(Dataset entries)
______________________________

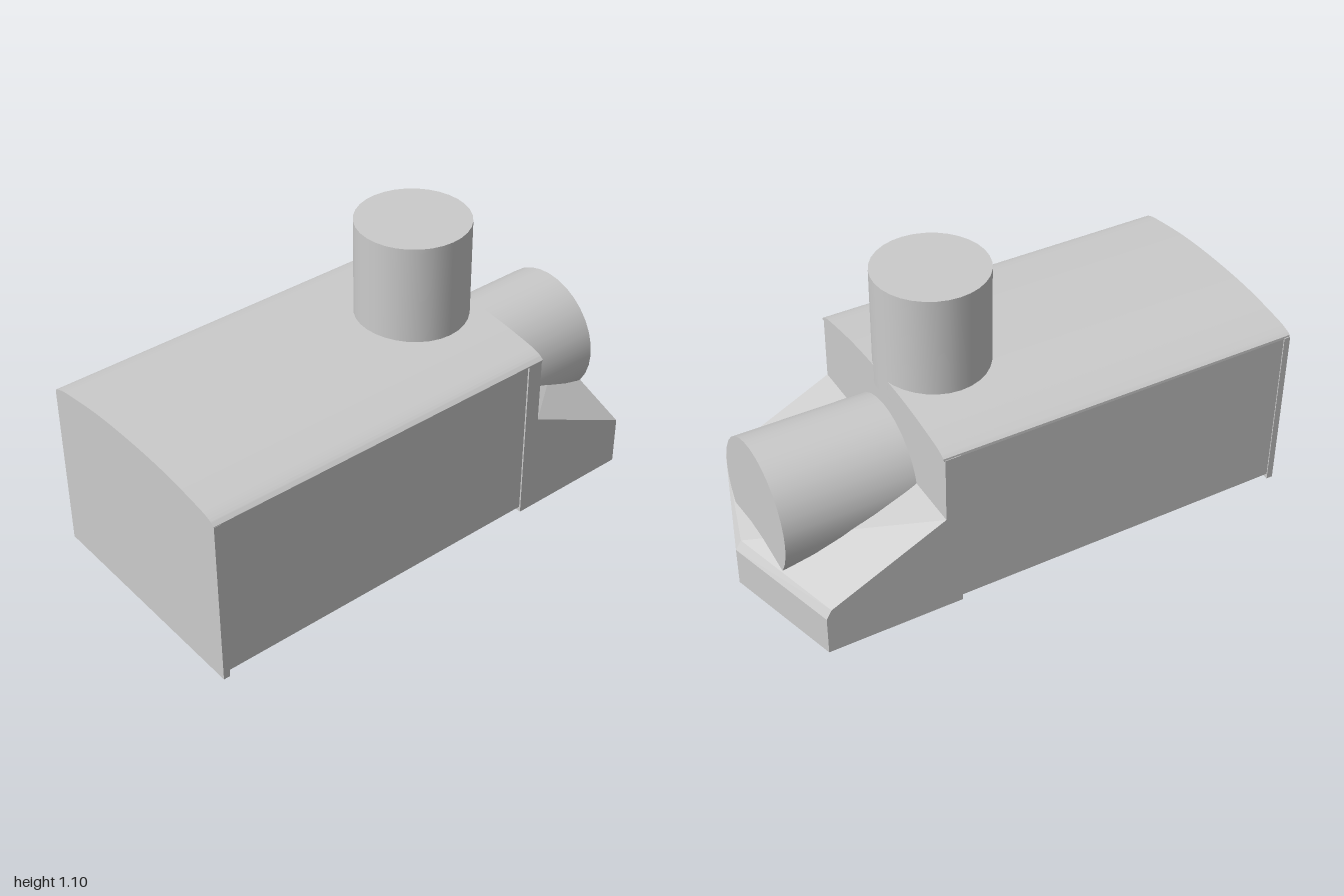
import * as THREE from 'three';
import { toCreasedNormals } from 'three/addons/utils/BufferGeometryUtils.js';
import { ConvexGeometry } from 'three/addons/geometries/ConvexGeometry.js';

const grey = new THREE.MeshStandardMaterial({ color: 0xcccccc });

export function createModel() {
  const group = new THREE.Group();
  const add = (name, geometry, x = 0, y = 0, z = 0) => {
    const mesh = new THREE.Mesh(geometry, grey);
    mesh.name = name;
    mesh.position.set(x, y, z);
    group.add(mesh);
    return mesh;
  };

  // Box given by its limits on each axis
  const block = (name, x0, x1, y0, y1, z0, z1) =>
    add(name, new THREE.BoxGeometry(x1 - x0, y1 - y0, z1 - z0),
      (x0 + x1) / 2, (y0 + y1) / 2, (z0 + z1) / 2);

  // Hull: recessed middle between a front plate and a rear slab
  block('body', -0.464, 0.459, 0.02, 0.658, -0.35, 0.975);
  block('frontPlate', -0.468, 0.466, 0, 0.658, 0.975, 1);
  block('rearSlab', -0.467, 0.465, 0, 0.658, -0.41, -0.35);

  // Bowed roof with tighter curves at its edges
  const roof = new THREE.Shape();
  roof.moveTo(-0.465, 0.655);
  roof.lineTo(-0.464, 0.665);
  roof.splineThru([[-0.44, 0.676], [-0.38, 0.69], [-0.2, 0.713], [0, 0.72],
    [0.2, 0.713], [0.38, 0.69], [0.44, 0.676], [0.465, 0.66]]
    .map(([x, y]) => new THREE.Vector2(x, y)));
  roof.lineTo(0.465, 0.655);
  roof.closePath();
  const roofGeometry = new THREE.ExtrudeGeometry(roof,
    { depth: 1.415, bevelEnabled: false, curveSegments: 32 });
  add('roof', toCreasedNormals(roofGeometry, 0.5), 0, 0, -0.415);

  // Sloping pointed nose; its edge bevel fades out toward the left side
  const nose = [
    [-0.467, 0, -0.4], [0.465, 0, -0.4], [-0.467, 0.4, -0.41], [0.465, 0.4, -0.41],
    [-0.467, 0, -0.87], [-0.467, 0.155, -0.87], [-0.467, 0.19, -0.85],
    [0, 0, -1], [0, 0.155, -1], [0, 0.19, -0.978],
    [0.465, 0, -0.84], [0.465, 0.19, -0.84],
  ];
  add('nose', new ConvexGeometry(nose.map((p) => new THREE.Vector3(...p))));

  // Upright cylinder on the roof and level cylinder over the nose
  add('stack', new THREE.CylinderGeometry(0.21, 0.21, 0.447, 32), -0.01, 0.8715, -0.213);
  const barrel = add('barrel', new THREE.CylinderGeometry(0.25, 0.25, 0.52, 32), -0.01, 0.337, -0.655);
  barrel.rotation.x = Math.PI / 2;

  return group;
}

______________________________

__Task__:
Look through the data and gather every line with the string "const" in it.

__Answer box__:
const grey = new THREE.MeshStandardMaterial({ color: 0xcccccc });
  const group = new THREE.Group();
  const add = (name, geometry, x = 0, y = 0, z = 0) => {
    const mesh = new THREE.Mesh(geometry, grey);
  const block = (name, x0, x1, y0, y1, z0, z1) =>
  const roof = new THREE.Shape();
  const roofGeometry = new THREE.ExtrudeGeometry(roof,
  const nose = [
  const barrel = add('barrel', new THREE.CylinderGeometry(0.25, 0.25, 0.52, 32), -0.01, 0.337, -0.655);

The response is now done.